Enemy of the state. Fugitive. Cop Killer. One of the FBI’s Most Wanted. Domestic Terrorist. These are all monikers that have been linked to Assata Shakur, aka Joanne Deborah Chesimard, seemingly Public Enemy Number 1. But why is this soon to be 70-year-old woman so incredibly notorious?
The 1960s were packed with freedom fighters. Individuals and organizations seeking to gain equality and civil rights for African-Americans. Dr. Martin Luther King Jr. sent out the message of creating peace and unity through non-violence. Malcolm X said that Blacks should rise up and do what they had to do by any means necessary. Both heroic men were assassinated. Out of this time and into the 1970s, militant groups such as the Black Panther Party and the Black Liberation Army (BLA) formed and made their presence known. Assata Shakur was a member of the Black Panthers and the BLA. Law enforcement liked to call her “the Soul of the movement.” While these groups were known to take matters into their own hands, use force or violence if they saw fit, that was not their mission. Their goal was to help provide free lunch programs to impoverished school children and other anti-poverty initiatives. Assata Shakur was one of the revolutionaries down for the cause.
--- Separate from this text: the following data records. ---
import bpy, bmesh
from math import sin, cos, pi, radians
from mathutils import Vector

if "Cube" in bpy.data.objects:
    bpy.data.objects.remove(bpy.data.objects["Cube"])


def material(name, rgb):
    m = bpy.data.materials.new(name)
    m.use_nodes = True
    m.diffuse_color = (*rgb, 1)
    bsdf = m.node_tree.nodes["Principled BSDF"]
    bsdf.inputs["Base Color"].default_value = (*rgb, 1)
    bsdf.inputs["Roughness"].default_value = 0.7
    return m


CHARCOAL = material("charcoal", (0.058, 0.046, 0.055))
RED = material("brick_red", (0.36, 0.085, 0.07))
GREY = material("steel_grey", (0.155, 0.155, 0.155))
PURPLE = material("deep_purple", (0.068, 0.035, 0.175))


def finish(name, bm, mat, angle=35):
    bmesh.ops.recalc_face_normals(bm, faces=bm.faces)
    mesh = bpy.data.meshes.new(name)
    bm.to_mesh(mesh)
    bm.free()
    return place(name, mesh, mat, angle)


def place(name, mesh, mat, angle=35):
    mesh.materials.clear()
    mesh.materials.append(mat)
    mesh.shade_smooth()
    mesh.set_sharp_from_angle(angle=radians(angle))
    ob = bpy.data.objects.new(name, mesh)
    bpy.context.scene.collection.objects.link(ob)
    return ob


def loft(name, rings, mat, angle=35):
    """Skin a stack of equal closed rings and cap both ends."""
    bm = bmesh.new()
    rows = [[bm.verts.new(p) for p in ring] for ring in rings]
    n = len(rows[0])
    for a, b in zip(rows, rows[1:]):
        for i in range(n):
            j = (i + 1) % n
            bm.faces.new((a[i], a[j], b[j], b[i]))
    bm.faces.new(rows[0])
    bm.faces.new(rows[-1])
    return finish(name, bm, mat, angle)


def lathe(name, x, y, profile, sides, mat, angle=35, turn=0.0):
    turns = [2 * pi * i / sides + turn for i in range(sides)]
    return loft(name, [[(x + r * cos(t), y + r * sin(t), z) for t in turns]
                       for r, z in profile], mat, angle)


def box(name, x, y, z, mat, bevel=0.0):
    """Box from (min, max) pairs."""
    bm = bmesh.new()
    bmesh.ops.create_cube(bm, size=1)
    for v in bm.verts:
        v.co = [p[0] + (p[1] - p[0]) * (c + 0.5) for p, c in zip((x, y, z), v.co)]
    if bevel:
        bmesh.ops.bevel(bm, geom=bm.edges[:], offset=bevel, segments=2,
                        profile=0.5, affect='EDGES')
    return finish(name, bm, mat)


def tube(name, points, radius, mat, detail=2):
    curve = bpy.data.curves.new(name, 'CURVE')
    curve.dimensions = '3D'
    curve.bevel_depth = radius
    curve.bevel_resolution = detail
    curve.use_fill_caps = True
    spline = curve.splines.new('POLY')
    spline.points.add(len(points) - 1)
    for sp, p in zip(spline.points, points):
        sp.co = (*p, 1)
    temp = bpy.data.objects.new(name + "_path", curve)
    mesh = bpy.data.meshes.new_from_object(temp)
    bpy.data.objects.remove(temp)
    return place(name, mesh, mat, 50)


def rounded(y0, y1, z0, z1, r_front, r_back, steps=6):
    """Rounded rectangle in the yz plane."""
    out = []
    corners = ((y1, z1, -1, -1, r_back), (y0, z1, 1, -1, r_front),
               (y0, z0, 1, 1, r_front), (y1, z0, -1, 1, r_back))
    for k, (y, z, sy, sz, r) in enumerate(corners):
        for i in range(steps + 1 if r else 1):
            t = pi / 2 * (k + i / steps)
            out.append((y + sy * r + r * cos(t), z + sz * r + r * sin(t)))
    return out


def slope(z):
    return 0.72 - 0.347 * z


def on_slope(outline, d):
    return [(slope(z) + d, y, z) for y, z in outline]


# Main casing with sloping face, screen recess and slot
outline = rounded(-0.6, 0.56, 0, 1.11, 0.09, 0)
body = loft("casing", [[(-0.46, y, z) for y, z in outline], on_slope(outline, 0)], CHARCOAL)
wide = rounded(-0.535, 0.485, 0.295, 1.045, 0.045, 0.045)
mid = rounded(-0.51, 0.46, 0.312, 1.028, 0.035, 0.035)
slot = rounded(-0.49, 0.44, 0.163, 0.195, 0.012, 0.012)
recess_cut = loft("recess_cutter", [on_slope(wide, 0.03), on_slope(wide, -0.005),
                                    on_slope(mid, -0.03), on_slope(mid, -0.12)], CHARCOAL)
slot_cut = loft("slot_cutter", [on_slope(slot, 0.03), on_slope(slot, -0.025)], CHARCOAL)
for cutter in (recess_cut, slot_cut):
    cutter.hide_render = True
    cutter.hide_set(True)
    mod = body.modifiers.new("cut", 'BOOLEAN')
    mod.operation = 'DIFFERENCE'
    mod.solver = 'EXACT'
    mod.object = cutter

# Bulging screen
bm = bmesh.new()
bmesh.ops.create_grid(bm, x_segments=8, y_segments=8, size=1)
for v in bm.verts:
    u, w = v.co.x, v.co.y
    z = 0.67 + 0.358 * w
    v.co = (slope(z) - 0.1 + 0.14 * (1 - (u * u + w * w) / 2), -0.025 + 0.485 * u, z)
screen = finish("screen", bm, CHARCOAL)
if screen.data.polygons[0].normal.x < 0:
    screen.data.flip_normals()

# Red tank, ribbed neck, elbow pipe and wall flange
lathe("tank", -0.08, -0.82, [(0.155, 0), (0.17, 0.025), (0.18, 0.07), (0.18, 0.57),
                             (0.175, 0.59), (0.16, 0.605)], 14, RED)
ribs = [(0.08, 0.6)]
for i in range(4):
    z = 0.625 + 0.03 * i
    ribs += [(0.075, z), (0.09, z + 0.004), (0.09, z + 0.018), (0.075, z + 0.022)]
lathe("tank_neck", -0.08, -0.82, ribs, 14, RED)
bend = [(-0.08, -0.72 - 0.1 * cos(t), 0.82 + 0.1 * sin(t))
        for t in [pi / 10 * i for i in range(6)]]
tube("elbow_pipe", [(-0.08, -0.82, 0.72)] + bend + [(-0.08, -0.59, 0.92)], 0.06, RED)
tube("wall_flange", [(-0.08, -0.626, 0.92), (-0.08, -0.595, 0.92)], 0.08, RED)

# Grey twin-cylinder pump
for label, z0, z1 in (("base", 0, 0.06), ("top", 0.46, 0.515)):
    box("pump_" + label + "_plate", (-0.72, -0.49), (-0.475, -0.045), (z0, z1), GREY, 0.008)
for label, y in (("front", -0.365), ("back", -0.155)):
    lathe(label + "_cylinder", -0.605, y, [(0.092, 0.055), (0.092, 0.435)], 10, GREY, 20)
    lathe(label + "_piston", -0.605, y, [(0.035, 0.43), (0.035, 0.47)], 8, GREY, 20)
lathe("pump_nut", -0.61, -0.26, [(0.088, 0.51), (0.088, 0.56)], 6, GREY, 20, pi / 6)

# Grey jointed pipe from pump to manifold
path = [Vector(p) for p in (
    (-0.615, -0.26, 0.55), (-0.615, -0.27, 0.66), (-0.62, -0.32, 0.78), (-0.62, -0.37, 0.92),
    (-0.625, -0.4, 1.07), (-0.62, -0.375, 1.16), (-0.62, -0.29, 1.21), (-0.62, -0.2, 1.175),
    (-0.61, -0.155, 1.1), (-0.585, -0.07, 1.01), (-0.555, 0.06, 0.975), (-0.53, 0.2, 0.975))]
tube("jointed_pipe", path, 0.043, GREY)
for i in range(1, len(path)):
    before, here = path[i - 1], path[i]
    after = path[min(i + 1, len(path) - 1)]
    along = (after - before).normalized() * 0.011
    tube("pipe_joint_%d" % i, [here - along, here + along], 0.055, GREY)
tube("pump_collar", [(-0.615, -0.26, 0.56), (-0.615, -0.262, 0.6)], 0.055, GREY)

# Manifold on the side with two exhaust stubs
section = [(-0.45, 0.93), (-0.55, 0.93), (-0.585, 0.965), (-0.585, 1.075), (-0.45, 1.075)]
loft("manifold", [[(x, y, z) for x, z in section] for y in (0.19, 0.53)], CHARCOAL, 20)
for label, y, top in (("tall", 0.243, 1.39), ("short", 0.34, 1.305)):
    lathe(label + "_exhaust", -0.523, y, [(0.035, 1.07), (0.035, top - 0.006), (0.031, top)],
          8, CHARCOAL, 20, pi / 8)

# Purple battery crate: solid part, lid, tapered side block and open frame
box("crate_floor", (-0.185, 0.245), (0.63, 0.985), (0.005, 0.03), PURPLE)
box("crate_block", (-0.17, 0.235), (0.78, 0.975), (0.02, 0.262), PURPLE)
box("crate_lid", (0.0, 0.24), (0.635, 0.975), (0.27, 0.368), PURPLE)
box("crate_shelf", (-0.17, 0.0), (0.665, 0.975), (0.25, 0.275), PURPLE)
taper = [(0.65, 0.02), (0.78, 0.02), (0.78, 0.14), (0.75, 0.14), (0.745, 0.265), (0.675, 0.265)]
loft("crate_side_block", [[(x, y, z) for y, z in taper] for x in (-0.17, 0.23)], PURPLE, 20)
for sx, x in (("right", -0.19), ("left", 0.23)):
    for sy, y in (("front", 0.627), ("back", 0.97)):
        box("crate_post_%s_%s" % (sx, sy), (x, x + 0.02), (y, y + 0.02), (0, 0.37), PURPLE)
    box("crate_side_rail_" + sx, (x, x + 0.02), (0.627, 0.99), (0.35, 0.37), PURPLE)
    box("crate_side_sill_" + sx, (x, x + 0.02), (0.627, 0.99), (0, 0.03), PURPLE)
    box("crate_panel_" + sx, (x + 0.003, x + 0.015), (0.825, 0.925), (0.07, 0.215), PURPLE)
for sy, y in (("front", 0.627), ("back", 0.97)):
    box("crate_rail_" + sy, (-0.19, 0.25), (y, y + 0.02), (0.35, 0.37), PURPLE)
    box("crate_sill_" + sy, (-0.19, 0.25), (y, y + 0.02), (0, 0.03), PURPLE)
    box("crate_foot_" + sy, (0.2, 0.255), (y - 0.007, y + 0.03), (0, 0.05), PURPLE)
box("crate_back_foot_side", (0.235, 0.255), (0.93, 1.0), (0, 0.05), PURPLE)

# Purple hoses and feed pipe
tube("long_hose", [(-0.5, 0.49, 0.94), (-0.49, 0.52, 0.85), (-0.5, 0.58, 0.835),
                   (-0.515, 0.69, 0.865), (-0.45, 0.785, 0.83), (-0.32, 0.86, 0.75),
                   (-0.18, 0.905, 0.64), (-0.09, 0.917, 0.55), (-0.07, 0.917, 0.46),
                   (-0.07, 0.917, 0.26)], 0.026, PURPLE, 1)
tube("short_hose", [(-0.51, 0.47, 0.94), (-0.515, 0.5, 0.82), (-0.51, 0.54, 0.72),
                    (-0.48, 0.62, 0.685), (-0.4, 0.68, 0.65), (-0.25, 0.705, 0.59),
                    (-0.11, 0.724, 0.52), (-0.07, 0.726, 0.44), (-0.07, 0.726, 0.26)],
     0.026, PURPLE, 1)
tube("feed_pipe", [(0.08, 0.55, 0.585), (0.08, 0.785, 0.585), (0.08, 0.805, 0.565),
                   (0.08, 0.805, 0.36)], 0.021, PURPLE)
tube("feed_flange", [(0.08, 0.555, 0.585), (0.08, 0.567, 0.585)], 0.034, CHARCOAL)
On May 2, 1973, Assata Shakur and two accomplices were stopped for a traffic violation on the New Jersey Turnpike. A gun battle between the police officers and Shakur’s party occurred. During the confrontation, State Trooper Werner Foerster and a BLA member were killed. Shakur who was also shot during the incident was said to have fled the scene but was later captured and arrested. She was charged with first degree murder, robbery as well as other crimes and sentenced to life in prison in 1977. With the aid of her “comrades” as she calls them, Assata escaped from the Clinton Correctional Facility for Women in 1979. She lived underground until she resurfaced in Cuba, where she still resides today.
While Assata Shakur maintains that she is innocent, the United States Government views her as guilty. Just last month, President Trump demanded that Cuba return her back to the United States. This request came on the same day as the release of her Godson’s, slain Hip Hop legend Tupac Shakur’s biopic, All Eyez on Me.
“To the Cuban government, I say put an end to the abuse of distance,” Trump said. “Release the political prisoners. Stop jailing innocent people. Open yourselves to political and economic freedoms. Return the fugitives from American justice including the return of the cop killer Joanne Chesimard.”
Assata Shakur’s name, a strong symbol of Black Power to some, but assassin to others, still resounds throughout our minds and a part of the complexities of U.S. race relations and the fight against social injustice. Do your research and discover more about this bold, fearless, woman of color.
Written By: Tawana C. Coleman